Each line of the records that holds the word "armAt" should be copied out.

Items from a dataset

....................

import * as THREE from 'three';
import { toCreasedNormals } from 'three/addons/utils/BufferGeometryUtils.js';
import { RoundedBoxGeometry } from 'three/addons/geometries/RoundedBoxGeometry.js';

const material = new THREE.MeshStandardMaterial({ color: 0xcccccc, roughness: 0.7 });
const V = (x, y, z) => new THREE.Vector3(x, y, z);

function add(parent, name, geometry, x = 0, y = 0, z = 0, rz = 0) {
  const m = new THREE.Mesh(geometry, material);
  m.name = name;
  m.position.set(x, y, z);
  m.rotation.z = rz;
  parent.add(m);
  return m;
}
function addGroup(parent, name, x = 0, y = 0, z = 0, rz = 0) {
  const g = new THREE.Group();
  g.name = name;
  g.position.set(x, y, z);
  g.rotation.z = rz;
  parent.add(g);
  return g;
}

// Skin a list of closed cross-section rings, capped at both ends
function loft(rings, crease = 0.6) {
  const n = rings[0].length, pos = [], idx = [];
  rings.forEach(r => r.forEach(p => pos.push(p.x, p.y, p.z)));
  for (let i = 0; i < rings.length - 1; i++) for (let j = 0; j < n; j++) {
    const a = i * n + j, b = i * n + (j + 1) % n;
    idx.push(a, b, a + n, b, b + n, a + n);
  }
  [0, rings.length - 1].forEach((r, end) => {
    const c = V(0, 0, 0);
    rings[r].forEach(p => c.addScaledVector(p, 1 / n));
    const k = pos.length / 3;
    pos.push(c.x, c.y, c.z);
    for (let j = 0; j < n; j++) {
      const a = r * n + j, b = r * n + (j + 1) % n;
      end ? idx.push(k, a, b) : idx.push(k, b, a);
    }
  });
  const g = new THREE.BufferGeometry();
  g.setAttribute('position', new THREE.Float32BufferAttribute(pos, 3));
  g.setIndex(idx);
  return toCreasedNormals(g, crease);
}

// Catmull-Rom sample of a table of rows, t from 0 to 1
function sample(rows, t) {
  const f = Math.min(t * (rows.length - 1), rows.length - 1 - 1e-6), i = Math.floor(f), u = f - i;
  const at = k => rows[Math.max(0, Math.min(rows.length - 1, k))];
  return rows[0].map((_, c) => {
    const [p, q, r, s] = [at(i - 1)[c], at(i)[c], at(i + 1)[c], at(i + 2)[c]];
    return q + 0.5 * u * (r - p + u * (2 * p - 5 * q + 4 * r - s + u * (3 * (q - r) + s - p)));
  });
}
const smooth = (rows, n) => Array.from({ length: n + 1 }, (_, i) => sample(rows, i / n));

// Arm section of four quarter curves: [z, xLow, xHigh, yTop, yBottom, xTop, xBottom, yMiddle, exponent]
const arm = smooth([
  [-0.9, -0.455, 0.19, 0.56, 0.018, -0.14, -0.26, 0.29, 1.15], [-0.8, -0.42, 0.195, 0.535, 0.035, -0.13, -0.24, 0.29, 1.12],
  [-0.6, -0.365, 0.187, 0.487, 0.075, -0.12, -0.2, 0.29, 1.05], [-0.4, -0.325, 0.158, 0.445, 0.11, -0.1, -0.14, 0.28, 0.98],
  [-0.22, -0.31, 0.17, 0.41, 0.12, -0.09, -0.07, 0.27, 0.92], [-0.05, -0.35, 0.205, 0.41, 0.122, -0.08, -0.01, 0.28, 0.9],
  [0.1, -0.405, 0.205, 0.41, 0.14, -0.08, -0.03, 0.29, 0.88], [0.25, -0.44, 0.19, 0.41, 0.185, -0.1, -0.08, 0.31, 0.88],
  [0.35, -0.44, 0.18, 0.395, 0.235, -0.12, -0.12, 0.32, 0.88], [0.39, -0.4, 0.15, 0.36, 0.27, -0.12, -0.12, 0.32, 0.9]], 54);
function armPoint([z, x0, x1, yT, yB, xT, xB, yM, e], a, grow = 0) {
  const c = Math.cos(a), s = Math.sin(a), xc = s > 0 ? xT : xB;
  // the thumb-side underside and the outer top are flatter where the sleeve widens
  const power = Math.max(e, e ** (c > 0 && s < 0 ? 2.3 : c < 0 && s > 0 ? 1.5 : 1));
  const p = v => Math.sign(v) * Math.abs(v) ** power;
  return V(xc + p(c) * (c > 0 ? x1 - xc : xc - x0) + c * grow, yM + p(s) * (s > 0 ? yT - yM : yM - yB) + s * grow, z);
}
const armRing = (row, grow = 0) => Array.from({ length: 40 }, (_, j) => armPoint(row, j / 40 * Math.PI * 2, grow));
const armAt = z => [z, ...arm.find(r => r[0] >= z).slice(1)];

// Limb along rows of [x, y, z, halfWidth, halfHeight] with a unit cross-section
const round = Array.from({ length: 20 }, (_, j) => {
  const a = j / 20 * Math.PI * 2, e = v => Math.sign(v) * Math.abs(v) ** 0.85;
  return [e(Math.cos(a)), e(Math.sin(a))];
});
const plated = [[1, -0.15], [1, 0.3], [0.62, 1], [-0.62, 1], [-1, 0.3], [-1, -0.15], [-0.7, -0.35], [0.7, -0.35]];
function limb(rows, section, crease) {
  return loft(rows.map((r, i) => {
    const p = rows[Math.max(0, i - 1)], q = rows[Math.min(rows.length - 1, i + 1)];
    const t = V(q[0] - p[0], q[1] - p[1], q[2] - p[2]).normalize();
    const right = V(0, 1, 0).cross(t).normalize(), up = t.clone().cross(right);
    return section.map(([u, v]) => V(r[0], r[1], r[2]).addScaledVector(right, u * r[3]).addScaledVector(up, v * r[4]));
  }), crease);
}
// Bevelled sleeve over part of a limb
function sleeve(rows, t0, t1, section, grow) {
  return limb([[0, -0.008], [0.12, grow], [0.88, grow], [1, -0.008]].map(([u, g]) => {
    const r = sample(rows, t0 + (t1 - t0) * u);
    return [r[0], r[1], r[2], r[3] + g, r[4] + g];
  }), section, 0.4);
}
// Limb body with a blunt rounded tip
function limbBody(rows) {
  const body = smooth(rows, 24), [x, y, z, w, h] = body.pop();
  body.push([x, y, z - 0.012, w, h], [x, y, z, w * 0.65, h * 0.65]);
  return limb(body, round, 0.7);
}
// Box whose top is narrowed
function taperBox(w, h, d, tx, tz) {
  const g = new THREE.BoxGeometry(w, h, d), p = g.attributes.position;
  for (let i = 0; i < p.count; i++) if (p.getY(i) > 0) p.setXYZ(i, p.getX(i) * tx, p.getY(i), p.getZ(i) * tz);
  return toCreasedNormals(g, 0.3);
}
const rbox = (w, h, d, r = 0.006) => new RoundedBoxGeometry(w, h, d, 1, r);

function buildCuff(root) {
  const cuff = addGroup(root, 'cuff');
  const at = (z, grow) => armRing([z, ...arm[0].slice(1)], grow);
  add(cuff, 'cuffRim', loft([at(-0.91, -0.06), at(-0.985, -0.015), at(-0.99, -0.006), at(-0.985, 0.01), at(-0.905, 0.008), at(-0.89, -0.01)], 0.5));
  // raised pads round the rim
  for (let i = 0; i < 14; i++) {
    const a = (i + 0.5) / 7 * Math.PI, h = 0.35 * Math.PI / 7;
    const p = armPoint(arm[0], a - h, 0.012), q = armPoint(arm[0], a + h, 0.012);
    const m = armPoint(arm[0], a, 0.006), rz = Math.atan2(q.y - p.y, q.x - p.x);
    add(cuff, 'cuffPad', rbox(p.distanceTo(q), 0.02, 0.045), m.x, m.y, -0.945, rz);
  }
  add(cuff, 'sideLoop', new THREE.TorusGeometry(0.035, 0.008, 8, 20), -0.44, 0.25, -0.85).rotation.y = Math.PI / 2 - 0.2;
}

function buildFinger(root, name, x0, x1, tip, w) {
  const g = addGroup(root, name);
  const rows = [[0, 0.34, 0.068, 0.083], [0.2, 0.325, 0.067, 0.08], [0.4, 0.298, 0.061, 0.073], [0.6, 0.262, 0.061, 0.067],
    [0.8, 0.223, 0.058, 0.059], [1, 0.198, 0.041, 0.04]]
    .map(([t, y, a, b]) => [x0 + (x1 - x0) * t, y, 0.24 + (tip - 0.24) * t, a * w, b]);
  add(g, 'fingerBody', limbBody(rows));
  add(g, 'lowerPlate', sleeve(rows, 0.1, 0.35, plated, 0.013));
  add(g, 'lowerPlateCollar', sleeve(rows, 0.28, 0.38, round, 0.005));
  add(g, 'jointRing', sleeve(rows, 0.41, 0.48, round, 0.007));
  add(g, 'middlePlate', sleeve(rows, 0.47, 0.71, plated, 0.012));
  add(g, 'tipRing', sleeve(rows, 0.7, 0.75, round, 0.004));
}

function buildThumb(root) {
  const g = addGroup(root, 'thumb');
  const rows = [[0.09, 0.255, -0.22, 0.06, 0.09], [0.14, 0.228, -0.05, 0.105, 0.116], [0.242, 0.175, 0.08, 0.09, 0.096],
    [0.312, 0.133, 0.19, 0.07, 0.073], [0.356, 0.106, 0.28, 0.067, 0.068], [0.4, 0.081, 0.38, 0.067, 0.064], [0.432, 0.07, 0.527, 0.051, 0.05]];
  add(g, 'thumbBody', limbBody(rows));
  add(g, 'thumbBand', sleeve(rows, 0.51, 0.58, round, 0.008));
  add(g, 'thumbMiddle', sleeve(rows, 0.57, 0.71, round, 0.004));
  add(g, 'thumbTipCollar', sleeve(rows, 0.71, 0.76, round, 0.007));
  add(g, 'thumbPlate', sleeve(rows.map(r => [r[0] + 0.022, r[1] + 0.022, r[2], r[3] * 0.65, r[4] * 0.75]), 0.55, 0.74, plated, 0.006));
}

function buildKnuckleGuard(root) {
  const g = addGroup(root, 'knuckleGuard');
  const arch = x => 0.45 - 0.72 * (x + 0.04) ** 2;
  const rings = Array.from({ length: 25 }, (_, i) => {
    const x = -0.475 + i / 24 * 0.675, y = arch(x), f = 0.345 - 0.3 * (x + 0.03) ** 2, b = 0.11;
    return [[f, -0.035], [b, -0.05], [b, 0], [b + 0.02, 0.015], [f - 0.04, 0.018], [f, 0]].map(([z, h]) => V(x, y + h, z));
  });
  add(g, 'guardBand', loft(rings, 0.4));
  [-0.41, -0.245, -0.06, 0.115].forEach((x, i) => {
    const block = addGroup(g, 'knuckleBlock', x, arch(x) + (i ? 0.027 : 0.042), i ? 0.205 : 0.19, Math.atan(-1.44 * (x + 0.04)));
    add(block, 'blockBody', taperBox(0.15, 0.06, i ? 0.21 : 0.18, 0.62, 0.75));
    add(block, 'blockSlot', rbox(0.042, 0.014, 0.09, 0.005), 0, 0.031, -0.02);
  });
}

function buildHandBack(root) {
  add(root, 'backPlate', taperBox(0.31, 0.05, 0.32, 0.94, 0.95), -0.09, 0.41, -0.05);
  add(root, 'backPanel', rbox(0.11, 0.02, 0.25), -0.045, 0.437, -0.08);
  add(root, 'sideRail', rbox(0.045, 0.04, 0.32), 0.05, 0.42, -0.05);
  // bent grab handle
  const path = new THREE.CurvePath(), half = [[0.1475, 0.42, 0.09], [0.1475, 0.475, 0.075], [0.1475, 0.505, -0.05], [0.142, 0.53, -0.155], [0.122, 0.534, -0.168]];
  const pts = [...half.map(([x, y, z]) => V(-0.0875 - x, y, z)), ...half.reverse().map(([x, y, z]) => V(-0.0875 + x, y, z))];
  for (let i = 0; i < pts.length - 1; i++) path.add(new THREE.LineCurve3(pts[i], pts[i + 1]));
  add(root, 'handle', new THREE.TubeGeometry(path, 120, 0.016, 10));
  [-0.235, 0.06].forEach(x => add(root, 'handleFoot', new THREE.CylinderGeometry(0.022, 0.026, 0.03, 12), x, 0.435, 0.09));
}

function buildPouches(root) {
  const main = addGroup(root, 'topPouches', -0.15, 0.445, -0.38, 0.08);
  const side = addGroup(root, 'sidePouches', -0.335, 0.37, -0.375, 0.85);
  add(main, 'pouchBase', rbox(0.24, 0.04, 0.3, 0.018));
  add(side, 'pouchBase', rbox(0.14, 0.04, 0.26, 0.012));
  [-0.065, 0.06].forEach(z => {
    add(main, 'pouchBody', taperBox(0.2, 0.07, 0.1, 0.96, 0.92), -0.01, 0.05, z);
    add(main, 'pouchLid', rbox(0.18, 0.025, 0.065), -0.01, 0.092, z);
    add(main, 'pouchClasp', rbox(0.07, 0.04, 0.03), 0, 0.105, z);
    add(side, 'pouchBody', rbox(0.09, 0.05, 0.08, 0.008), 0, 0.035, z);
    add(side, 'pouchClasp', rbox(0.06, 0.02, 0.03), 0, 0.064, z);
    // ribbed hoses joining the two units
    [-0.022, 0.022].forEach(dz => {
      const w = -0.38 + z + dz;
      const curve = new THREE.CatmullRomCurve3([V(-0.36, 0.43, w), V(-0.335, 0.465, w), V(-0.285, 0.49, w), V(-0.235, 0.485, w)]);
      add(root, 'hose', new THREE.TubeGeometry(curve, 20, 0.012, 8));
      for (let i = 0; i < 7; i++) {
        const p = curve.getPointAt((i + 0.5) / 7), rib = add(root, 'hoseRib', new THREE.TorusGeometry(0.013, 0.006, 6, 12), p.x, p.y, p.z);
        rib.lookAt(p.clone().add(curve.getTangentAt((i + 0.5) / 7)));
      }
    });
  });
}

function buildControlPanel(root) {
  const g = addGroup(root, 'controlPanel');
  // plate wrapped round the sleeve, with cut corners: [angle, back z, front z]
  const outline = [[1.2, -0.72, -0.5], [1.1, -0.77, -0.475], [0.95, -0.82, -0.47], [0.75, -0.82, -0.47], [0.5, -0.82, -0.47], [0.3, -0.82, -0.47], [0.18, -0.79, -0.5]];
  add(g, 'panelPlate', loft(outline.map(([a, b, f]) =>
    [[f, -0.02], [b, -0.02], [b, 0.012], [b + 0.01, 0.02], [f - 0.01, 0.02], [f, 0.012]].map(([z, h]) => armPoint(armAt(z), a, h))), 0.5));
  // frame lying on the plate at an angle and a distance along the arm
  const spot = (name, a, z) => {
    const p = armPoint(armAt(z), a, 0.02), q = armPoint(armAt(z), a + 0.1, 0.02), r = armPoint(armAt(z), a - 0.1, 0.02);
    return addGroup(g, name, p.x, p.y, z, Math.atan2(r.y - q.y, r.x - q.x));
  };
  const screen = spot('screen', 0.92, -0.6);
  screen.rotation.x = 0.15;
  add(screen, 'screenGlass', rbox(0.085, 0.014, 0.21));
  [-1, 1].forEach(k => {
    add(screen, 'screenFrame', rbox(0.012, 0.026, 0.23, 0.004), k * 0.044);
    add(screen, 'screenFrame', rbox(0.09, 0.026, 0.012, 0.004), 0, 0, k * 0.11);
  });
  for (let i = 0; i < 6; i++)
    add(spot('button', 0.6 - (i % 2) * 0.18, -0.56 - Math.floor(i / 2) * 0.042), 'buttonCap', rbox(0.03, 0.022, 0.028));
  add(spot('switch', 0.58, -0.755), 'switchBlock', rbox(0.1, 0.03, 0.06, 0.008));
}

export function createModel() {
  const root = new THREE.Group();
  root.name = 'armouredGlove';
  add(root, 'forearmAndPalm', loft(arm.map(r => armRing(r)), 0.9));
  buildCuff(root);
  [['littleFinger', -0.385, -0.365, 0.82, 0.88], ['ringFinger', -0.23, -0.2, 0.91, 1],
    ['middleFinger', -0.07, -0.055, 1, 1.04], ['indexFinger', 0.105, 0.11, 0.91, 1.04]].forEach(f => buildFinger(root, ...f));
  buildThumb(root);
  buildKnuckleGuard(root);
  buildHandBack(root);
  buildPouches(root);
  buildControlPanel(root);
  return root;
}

....................

→ **Problem solution**
const armAt = z => [z, ...arm.find(r => r[0] >= z).slice(1)];
    [[f, -0.02], [b, -0.02], [b, 0.012], [b + 0.01, 0.02], [f - 0.01, 0.02], [f, 0.012]].map(([z, h]) => armPoint(armAt(z), a, h))), 0.5));
    const p = armPoint(armAt(z), a, 0.02), q = armPoint(armAt(z), a + 0.1, 0.02), r = armPoint(armAt(z), a - 0.1, 0.02);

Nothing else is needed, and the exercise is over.